Universal Health Services, a Fortune-500 company, operates 400 facilities across the United States, Puerto Rico, and the United Kingdom. Earlier this week, ransomware struck computer systems within the United States. This attack resulted in canceled surgeries and diverting ambulances away from UHS facilities.
According to UHS, the cyberattack occurred early Sunday morning. Upon detection, all systems were disconnected, and UHS shut down the network completely. As a result, employees lost access to systems used for medical records, laboratories, and pharmacies.
Reports from employees were posted across the internet over the last several days. One person stated, “Everyone was told to turn off all the computers and not to turn them on again. We were told it will be days before the computers are up again.”
One emergency room technician said that their entire hospital had moved to a paper system.
“We are using paper for everything. All computers are completely shut down. Paper is workable, there is just a lot more documentation to be done so things don’t get lost—orders, meds, etc. Patient care is about the same still in the ER, since we are where the patient enters the hospital and the visit gets started. There is concern for patients who were already on the floors when this happened, but everyone is stepping up their game big time.”
UHS released a statement that simply said, “The IT Network across Universal Health Services (UHS) facilities is currently offline, as the company works through a security incident caused by malware… We have no indication at this time that any patient or employee data has been accessed, copied or misused. The company’s UK operations have not been impacted.”
Ryuk Strikes Again?
UHS declined to reveal what kind of malware was involved, but employees have provided information pointing to Ryuk. The .RYK extension began appearing on encrypted files. Reports also say other indicators, like ransom notes, also point to Ryuk.
Ransomware attacks have escalated for several years.
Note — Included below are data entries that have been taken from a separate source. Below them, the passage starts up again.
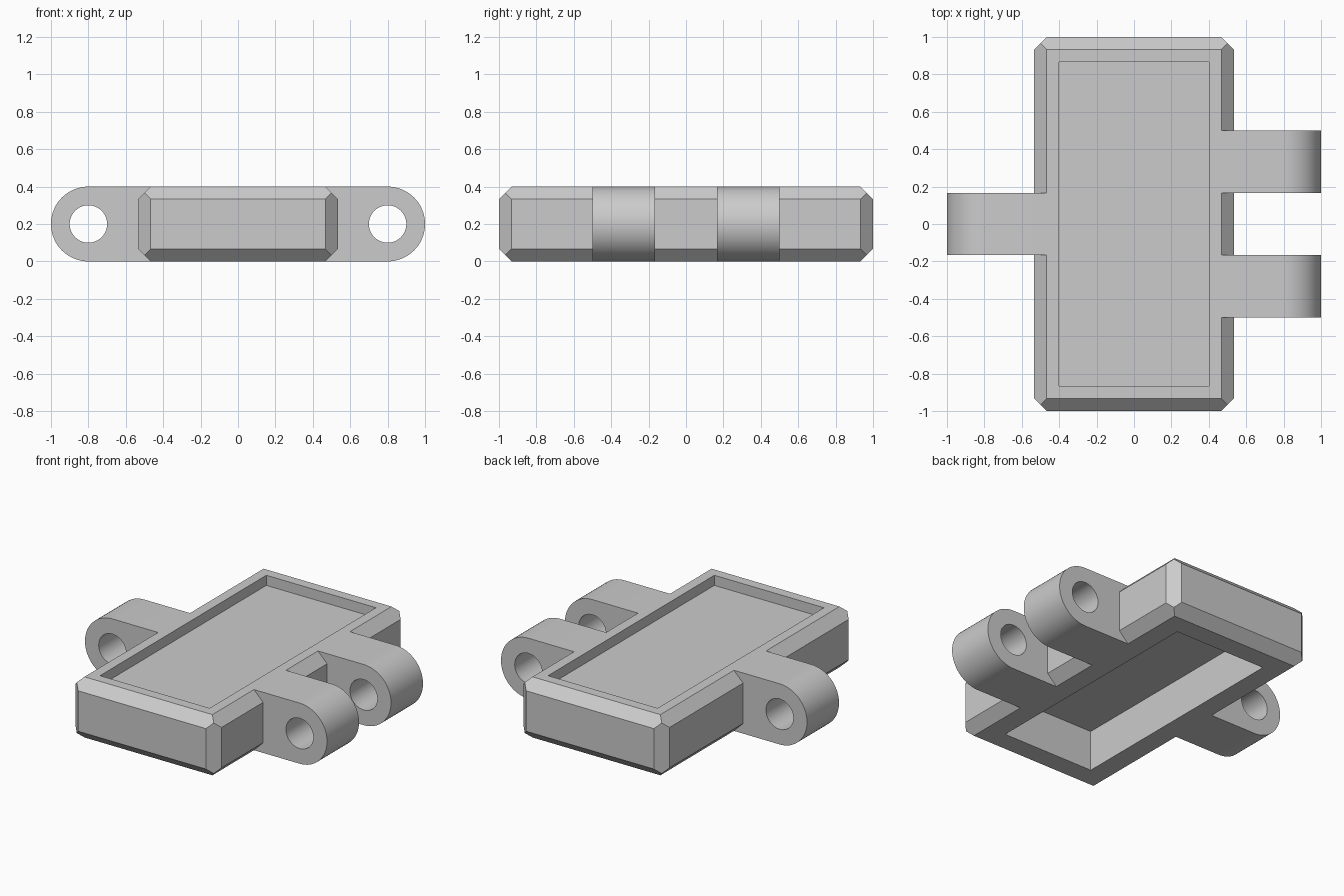
import bpy, bmesh, math
from itertools import product

if "Cube" in bpy.data.objects:
    bpy.data.objects.remove(bpy.data.objects["Cube"])

C = 1 / 15          # chamfer size and panel thickness
HX, HY, H = 8 * C, 1.0, 6 * C

grey = bpy.data.materials.new("grey")
grey.diffuse_color = (0.6, 0.6, 0.6, 1)
grey.use_nodes = True
grey.node_tree.nodes["Principled BSDF"].inputs["Base Color"].default_value = grey.diffuse_color


def add_object(name, bm):
    bmesh.ops.recalc_face_normals(bm, faces=bm.faces)
    mesh = bpy.data.meshes.new(name)
    bm.to_mesh(mesh)
    bm.free()
    mesh.materials.append(grey)
    ob = bpy.data.objects.new(name, mesh)
    bpy.context.collection.objects.link(ob)
    return ob


def box(name, hx, hy, z0, z1):
    bm = bmesh.new()
    bmesh.ops.create_cube(bm, size=1)
    for v in bm.verts:
        v.co = (v.co.x * 2 * hx, v.co.y * 2 * hy, z0 + (v.co.z + 0.5) * (z1 - z0))
    return add_object(name, bm)


def prism(name, outline, y0, y1):
    # Extrude an x-z outline along y
    bm = bmesh.new()
    face = bm.faces.new([bm.verts.new((x, y0, z)) for x, z in outline])
    new = bmesh.ops.extrude_face_region(bm, geom=[face])["geom"]
    bmesh.ops.translate(bm, vec=(0, y1 - y0, 0),
                        verts=[g for g in new if isinstance(g, bmesh.types.BMVert)])
    return add_object(name, bm)


def arc(cx, r, a0, a1, n):
    return [(cx + r * math.cos(a0 + (a1 - a0) * i / n),
             H / 2 + r * math.sin(a0 + (a1 - a0) * i / n)) for i in range(n + 1)]


def combine(ob, other, operation):
    m = ob.modifiers.new(operation.lower(), 'BOOLEAN')
    m.operation, m.solver, m.object = operation, 'EXACT', other
    bpy.context.view_layer.objects.active = ob
    bpy.ops.object.modifier_apply(modifier=m.name)
    bpy.data.objects.remove(other)


# Body: block with mitred chamfers on all twelve edges
bm = bmesh.new()
for sx, sy, sz in product((-1, 1), repeat=3):
    for dx, dy, dz in ((C, C, 0), (C, 0, C), (0, C, C), (C / 2, C / 2, C / 2)):
        bm.verts.new((sx * (HX - dx), sy * (HY - dy), H / 2 + sz * (H / 2 - dz)))
bmesh.ops.convex_hull(bm, input=bm.verts)
bmesh.ops.dissolve_limit(bm, angle_limit=0.01, verts=bm.verts, edges=bm.edges)
body = add_object("hinged_link_body", bm)

# Hinge lugs: one on the left, two on the right, each with a pin hole
for side, y in ((-1, 0), (1, 1 / 3), (1, -1 / 3)):
    x = side * 0.8
    outline = [(0.42, 0), *arc(0.8, 0.2, -math.pi / 2, math.pi / 2, 32), (0.42, H)]
    lug = prism("lug", [(side * px, pz) for px, pz in outline], y - 1 / 6, y + 1 / 6)
    hole = prism("pin_hole", arc(x, 0.1, 0, math.tau, 48)[:-1], y - 0.2, y + 0.2)
    combine(lug, hole, 'DIFFERENCE')
    combine(body, lug, 'UNION')

# Shallow tray on top, deep pocket underneath, thin panel left between them
combine(body, box("top_tray", 0.4, 13 * C, 5 * C, H + 0.1), 'DIFFERENCE')
combine(body, box("bottom_pocket", 5 * C, 0.8, -0.1, 4 * C), 'DIFFERENCE')

# Smooth the round lugs, keep the chamfers crisp
bpy.ops.object.select_all(action='DESELECT')
body.select_set(True)
bpy.context.view_layer.objects.active = body
bpy.ops.object.shade_smooth_by_angle(angle=math.radians(30))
Hospitals and healthcare providers offer favorable targets for cyberattacker. Potential risks to patient safety provide a powerful motivator for paying any ransom demands.
Prevention and Preparation
5 days later, Universal Health Services is still working to recover from this attack. Their systems remain offline. Every effort should be made to prevent ransomware, but one simple mistake can leave the door wide open.
Does your MSP monitor for attacks 24/7? What remediation plan is in place? How quickly would your organization be up and running after an attack? If you don’t know or aren’t happy with the answers to those questions, request a consultation from Pit Crew IT. We can help you get a pulse on your network security situation and keep it running.